Behind Karzai’s visit to Washington: A real path to peace will involve a lot more players (and fewer soldiers).
Unable to afford fleeing her 9th Ward home, a resident decides to document Hurricane Katrina on her camcorder.
New Mexico's acequias—communal irrigation canals—still function as a tool to preserve and share scarce desert water.
The time has come for a U.S. exit strategy in Afghanistan. But is “Out Now” a valid response? David Wildman, Sunita Viswanath, and Lorelei Kelly discuss how can we best support Afghan national stability.
The U.S. reveals the size of its nuclear arsenal for the first time. Are we any closer to disarmament?
The World People’s Conference on Climate Change held last week in Bolivia was an experiment in replacing the less-than-democratic UN process with one that invites public participation. Janet Redman, one of the drafters of the People’s Accord, explains the difference between Copenhagen and Cochabamba.
The Zinn Education Project helps make sense of race and the role it has played in shaping society.
Multiracial persons are the fastest growing demographic group in the country, but still gaining recognition. Now mixed race people can see themselves in books and be proud of who they are.
Will Cochabamba be a turning point in the climate crisis?
At the World People's Conference on Climate Change, the emphasis on local and indigenous knowledge stands out.
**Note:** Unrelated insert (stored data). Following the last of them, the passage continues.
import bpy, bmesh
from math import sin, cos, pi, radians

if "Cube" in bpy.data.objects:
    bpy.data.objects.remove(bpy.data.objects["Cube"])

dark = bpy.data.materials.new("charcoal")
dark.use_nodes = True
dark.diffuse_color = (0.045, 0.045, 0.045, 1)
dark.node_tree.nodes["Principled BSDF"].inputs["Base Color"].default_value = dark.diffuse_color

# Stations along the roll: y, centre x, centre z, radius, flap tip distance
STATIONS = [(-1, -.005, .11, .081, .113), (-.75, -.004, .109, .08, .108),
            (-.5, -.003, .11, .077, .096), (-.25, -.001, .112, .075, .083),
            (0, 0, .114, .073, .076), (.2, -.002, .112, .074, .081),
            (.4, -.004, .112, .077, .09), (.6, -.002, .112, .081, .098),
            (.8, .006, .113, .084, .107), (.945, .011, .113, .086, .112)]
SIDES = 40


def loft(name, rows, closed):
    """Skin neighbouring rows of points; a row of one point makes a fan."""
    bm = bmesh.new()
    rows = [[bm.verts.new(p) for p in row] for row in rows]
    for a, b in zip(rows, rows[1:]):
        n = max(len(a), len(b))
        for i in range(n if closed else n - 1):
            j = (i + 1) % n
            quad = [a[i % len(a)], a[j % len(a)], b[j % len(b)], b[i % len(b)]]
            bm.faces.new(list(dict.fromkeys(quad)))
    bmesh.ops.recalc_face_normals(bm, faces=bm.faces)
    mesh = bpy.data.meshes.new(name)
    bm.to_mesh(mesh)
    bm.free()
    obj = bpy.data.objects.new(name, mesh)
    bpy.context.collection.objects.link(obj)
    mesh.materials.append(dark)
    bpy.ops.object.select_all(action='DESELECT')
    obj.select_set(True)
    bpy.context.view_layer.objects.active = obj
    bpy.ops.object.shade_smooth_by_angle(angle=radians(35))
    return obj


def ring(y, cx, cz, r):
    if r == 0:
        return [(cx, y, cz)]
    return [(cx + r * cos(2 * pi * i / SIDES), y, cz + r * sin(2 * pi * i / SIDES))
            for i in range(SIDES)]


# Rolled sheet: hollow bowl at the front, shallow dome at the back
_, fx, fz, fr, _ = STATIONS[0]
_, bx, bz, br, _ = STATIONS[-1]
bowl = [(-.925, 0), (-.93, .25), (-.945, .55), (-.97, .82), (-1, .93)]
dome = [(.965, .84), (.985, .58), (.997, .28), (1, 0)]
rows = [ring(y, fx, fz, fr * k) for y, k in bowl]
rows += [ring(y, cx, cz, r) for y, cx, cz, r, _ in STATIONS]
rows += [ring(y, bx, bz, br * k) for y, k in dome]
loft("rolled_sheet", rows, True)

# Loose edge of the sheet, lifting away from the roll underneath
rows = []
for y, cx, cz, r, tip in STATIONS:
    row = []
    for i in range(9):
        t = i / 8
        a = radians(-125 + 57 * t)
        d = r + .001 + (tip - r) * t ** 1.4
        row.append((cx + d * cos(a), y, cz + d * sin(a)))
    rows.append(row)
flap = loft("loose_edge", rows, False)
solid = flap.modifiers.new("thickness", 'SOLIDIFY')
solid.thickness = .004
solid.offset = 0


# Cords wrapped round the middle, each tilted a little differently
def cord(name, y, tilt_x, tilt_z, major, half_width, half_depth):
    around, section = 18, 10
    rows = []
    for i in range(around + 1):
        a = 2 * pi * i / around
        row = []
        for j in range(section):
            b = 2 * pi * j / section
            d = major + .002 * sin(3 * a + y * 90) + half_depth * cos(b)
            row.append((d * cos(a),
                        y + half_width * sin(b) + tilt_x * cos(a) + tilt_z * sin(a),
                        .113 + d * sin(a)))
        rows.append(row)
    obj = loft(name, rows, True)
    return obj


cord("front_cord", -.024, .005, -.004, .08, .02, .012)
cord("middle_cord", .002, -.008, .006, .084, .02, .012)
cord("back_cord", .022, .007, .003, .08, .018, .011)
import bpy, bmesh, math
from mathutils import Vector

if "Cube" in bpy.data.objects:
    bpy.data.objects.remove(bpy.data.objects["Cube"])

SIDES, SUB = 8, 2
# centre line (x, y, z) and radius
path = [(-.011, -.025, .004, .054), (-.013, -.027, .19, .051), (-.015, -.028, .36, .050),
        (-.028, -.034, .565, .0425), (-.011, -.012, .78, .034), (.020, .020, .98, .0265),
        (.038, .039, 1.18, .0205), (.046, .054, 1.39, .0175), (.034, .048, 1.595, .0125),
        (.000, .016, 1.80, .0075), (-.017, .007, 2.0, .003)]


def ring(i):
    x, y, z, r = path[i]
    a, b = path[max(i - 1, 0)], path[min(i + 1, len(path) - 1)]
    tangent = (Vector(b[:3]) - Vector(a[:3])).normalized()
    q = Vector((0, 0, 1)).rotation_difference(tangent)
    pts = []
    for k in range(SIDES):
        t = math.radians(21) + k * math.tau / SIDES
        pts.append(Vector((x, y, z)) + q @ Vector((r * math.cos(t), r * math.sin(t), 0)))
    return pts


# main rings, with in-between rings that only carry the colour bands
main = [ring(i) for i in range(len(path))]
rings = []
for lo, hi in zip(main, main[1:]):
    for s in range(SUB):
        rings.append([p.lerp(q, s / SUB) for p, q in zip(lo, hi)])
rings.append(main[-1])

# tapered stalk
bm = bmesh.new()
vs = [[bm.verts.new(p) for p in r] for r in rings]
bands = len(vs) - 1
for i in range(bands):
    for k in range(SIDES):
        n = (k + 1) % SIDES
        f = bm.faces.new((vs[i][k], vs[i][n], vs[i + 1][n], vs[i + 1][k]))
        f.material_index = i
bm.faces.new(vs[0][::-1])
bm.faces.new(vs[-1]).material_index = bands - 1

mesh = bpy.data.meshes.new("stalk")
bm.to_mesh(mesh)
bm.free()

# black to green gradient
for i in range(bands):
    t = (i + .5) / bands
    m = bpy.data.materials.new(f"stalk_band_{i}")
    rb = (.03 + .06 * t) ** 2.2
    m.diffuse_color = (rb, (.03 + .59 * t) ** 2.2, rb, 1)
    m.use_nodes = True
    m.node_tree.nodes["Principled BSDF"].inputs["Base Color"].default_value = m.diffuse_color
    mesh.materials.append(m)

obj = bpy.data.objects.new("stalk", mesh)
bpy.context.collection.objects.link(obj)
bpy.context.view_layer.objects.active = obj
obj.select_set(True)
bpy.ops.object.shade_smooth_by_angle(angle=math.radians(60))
One health clinic in Port-Au-Prince is using art, education, and community to help its patients heal. What can international aid agencies learn from their model?
Message from Eduardo Galeano, the author of Open Veins of Latin America, to participants of the First World Peoples’ Summit on Climate Change and the Rights of Mother Earth in the Bolivian city of Cochabamba.
A decade after the streets of Cochabamba exploded in what became known as the Water Revolt, the people of Bolivia’s third largest city filled the streets once again to commemorate the anniversary of a grassroots victory that has become known around the world.